Cheteshwar Pujara aggregated 774 runs across eight Tests against New Zealand and England. © BCCI

Cheteshwar Pujara aggregated 774 runs across eight Tests against New Zealand and England. © BCCI

Cheteshwar Pujara, India’s Test No.3, described the team’s recent five-Test series against England as a challenging one, but said the home team had found the wherewithal to pull through even when Alastair Cook’s men played well.

“They (England) started off well in Rajkot, we made a very good comeback and then from second Test match onwards we were in command,” Pujara told Press Trust of India on Wednesday (January 11), reflecting on India’s 4-0 win. “Though they were playing good cricket, we played better cricket than them and that was the reason we were successful. All in all we played as a team, our fast bowlers also picked up wickets when needed.”
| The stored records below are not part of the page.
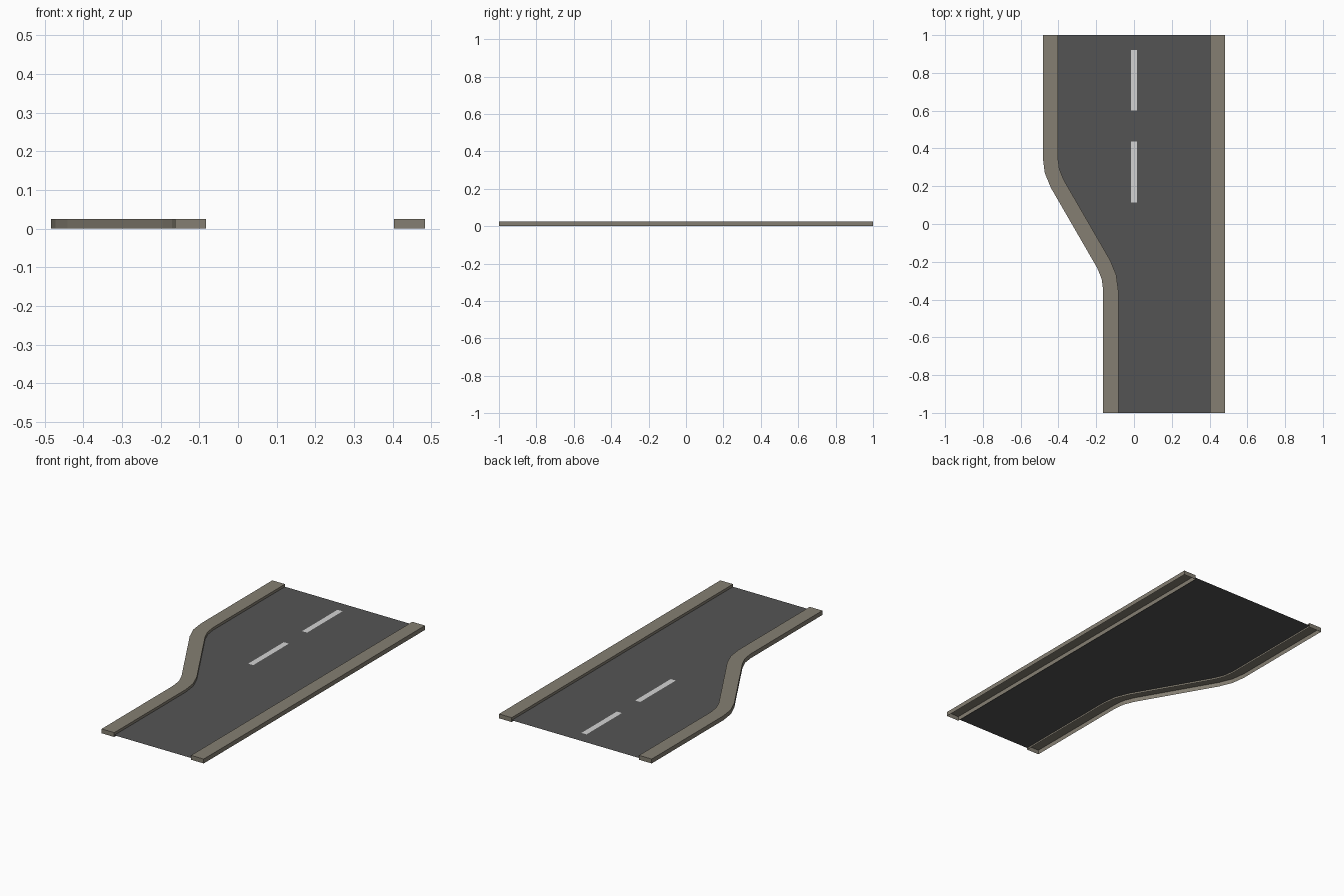
import bpy
import math

if "Cube" in bpy.data.objects:
    bpy.data.objects.remove(bpy.data.objects["Cube"])

CURB_TOP, ROAD_Z = 0.025, 0.01


def material(name, srgb):
    mat = bpy.data.materials.new(name)
    lin = [((c / 255 + 0.055) / 1.055) ** 2.4 for c in srgb]
    mat.diffuse_color = (*lin, 1)
    mat.use_nodes = True
    mat.node_tree.nodes["Principled BSDF"].inputs["Base Color"].default_value = mat.diffuse_color
    return mat


CURB = material("stone_curb", (133, 127, 114))
ASPHALT = material("asphalt", (84, 84, 84))
PAINT = material("white_paint", (212, 212, 212))


def make(name, verts, faces, mat):
    mesh = bpy.data.meshes.new(name)
    mesh.from_pydata(verts, [], faces)
    mesh.materials.append(mat)
    obj = bpy.data.objects.new(name, mesh)
    bpy.context.collection.objects.link(obj)
    return obj


def arc(cx, cy, r, a0, a1, steps=2):
    angles = [math.radians(a0 + (a1 - a0) * i / steps) for i in range(steps + 1)]
    return [(cx + r * math.cos(a), cy + r * math.sin(a)) for a in angles]


def s_edge(x0, x1, r_low, r_high):
    """Edge line running back, easing sideways from x0 to x1 at 30 degrees."""
    return ([(x0, -1)] + arc(x0 - r_low, -0.352, r_low, 0, 30)
            + arc(x1 + r_high, 0.352, r_high, 210, 180) + [(x1, 1)])


def curb(name, left, right):
    """Raised strip between two edge lines, hollow underneath."""
    n = len(left)
    verts = []
    for (lx, ly), (rx, ry) in zip(left, right):
        verts += [(lx, ly, 0), (lx, ly, CURB_TOP), (rx, ry, CURB_TOP), (rx, ry, 0)]
    faces = [(0, 3, 2, 1), tuple(4 * n - 4 + k for k in range(4))]
    for i in range(n - 1):
        a, b = 4 * i, 4 * i + 4
        faces += [(a + k, a + k + 1, b + k + 1, b + k) for k in range(3)]
    return make(name, verts, faces, CURB)


# curbs: the left one widens the road, the right one is straight
outer = s_edge(-0.163, -0.483, 0.24, 0.32)
inner = s_edge(-0.083, -0.403, 0.32, 0.24)
curb("left_curb", outer, inner)
curb("right_curb", [(0.403, -1), (0.403, 1)], [(0.483, -1), (0.483, 1)])

# road surface: strips between the two inner curb edges
road_verts = []
for x, y in inner:
    road_verts += [(x, y, ROAD_Z), (0.403, y, ROAD_Z)]
make("road_surface", road_verts,
     [(i, i + 1, i + 3, i + 2) for i in range(0, len(road_verts) - 2, 2)], ASPHALT)

# painted centre dashes
for i, (y0, y1) in enumerate([(0.115, 0.437), (0.602, 0.922)]):
    z = ROAD_Z + 0.0015
    make(f"lane_dash_{i + 1}",
         [(-0.016, y0, z), (0.016, y0, z), (0.016, y1, z), (-0.016, y1, z)],
         [(0, 1, 2, 3)], PAINT)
Pujara, who is in Mumbai for the on going 13th DY Patil Twenty20 Cup where he represents Indian Oil, said he was keen on developing his short-format game too. He is already the leading run-getter in the tournament, having got 178 runs in three visits to the crease at a strike-rate of 127.14.

“Basically it’s always about expressing yourself. It’s understanding the format and playing some shots, which I have already started for which I have already got success,” said Pujara, who was among the most high-profile names to go unsold in the IPL auction of 2016. “It is just about shifting your gears, shifting it from first ball onwards, because if there is a ball to hit for a six, even if it’s the first ball, you have to hit it. So that is what my mindset is now, and I have played few shots in the nets. I have worked on a few shots which is definitely going to help me in the shorter format of the game.”

The Saurashtra batsman also revealed that when his Test form had dipped, a few sessions with Rahul Dravid, his predecessor at No.3 and one of the greatest batsmen in the history of the game, had helped him enormously. “When I was out of form and worked with him (Dravid), he had few thoughts about how I can improve and he told me that there is nothing wrong with your technique and your game. So he has been encouraging young players like me and his guidance has always been helpful for all young players,” he said. “It depends a lot on the mindset. And I don’t think there was anything wrong with my technique or strike rate when I didn’t perform to the potential.

“Probably people have high expectations because I am known to score double hundreds. So when I score a 50 or 80 runs, no one notices it, sometimes even the 80 runs is helpful for the team’s success. But people always expect me to sore big runs, hundreds or double hundreds. There was a time when I didn’t perform to what I was expected to but that phase is over now. I am back in form, I did well against New Zealand and England. Even the shorter format of this game, I did well in a few T20 games here and whatever games I have played this year, I have performed well. I am happy with the way things are going.”

Pujara was also effusive in his praise for Virat Kohli, saying the captain had set an example for the rest to follow. “The kind of fitness he has and the way he performs as a captain, he leads from the front. His fielding is remarkable, he excels in all the aspects of his game and he works hard, we have a captain who is leading from the front,” gushed Pujara.

His next international assignment will be India’s one-off Test against Bangladesh in February, followed by a four-Test series against Australia, and Pujara was looking forward to doing even better than he had in the first half of India’s season. Pujara aggregated 774 runs across eight Tests against New Zealand and England, with 373 at an average of 74.60 against New Zealand, and 401 at 50.12 against England.

“I would look to continue the same form. Probably try and do even better than whatever I did against New Zealand and England,” he said. “I have learnt from the mistakes which I did during these series and continue the good things which I have done in the previous two series.

“Australia will be obviously challenging but we are playing as a team (and) have done well against New Zealand and England, particularly England was a tough team to beat, and we were playing a five Test match series, which is always tough. So the way we played in the last year, we should continue doing the same thing.”